§ TASK DETAILS
Report how many lines below contain the word "name", and give only that number.

── RECORDS

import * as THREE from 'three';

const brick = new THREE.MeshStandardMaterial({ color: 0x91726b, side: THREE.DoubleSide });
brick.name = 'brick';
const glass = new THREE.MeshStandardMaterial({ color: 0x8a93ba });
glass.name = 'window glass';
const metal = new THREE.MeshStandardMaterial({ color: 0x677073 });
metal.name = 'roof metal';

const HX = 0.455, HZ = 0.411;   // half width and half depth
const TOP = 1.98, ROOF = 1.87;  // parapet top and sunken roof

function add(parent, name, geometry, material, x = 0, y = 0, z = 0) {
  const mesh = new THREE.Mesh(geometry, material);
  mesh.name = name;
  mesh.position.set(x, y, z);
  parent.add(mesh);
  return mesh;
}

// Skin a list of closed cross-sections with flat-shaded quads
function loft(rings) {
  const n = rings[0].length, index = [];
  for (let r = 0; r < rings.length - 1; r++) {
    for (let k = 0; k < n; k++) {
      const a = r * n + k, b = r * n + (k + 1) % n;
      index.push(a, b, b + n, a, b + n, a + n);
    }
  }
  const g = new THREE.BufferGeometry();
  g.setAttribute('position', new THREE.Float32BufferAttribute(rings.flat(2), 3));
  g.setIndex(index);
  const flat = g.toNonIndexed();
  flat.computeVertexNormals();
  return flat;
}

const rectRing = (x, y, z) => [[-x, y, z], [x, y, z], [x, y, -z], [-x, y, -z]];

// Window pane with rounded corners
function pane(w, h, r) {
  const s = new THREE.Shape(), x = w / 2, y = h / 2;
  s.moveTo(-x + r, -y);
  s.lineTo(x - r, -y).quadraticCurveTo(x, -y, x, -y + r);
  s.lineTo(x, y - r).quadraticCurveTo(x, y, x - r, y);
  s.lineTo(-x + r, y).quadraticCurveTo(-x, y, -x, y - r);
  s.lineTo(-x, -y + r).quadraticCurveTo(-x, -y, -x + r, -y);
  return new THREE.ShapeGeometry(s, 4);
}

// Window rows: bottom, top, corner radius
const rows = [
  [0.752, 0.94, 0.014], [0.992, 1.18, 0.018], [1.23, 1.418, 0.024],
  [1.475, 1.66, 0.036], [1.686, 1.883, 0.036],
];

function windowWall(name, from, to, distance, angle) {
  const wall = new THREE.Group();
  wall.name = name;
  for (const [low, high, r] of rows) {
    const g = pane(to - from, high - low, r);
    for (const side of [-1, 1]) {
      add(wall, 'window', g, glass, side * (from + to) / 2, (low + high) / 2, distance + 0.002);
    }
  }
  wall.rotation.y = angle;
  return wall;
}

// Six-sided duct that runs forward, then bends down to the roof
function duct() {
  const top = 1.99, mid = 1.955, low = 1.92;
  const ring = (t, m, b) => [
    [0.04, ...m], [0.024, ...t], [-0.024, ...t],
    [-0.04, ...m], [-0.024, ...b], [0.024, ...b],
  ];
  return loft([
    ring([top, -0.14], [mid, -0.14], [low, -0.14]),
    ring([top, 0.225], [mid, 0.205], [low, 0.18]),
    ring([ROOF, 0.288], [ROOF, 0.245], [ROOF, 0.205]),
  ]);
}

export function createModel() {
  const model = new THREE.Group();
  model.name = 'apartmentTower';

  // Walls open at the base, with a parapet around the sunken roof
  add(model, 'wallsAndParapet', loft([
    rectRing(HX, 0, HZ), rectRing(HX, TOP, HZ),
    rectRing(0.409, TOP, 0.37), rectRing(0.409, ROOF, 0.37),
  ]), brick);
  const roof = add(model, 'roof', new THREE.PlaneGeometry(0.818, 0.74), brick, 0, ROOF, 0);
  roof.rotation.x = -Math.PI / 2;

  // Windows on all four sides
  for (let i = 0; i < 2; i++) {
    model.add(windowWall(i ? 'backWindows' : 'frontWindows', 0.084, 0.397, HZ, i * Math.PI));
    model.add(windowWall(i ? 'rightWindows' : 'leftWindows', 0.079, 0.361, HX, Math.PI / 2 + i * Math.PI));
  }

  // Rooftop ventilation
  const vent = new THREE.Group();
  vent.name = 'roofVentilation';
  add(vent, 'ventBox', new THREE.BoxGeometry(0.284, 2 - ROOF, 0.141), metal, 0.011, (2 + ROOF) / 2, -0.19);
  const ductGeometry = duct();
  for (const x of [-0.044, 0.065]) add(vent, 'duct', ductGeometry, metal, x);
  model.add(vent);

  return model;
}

────

§ FINISHED TASK
9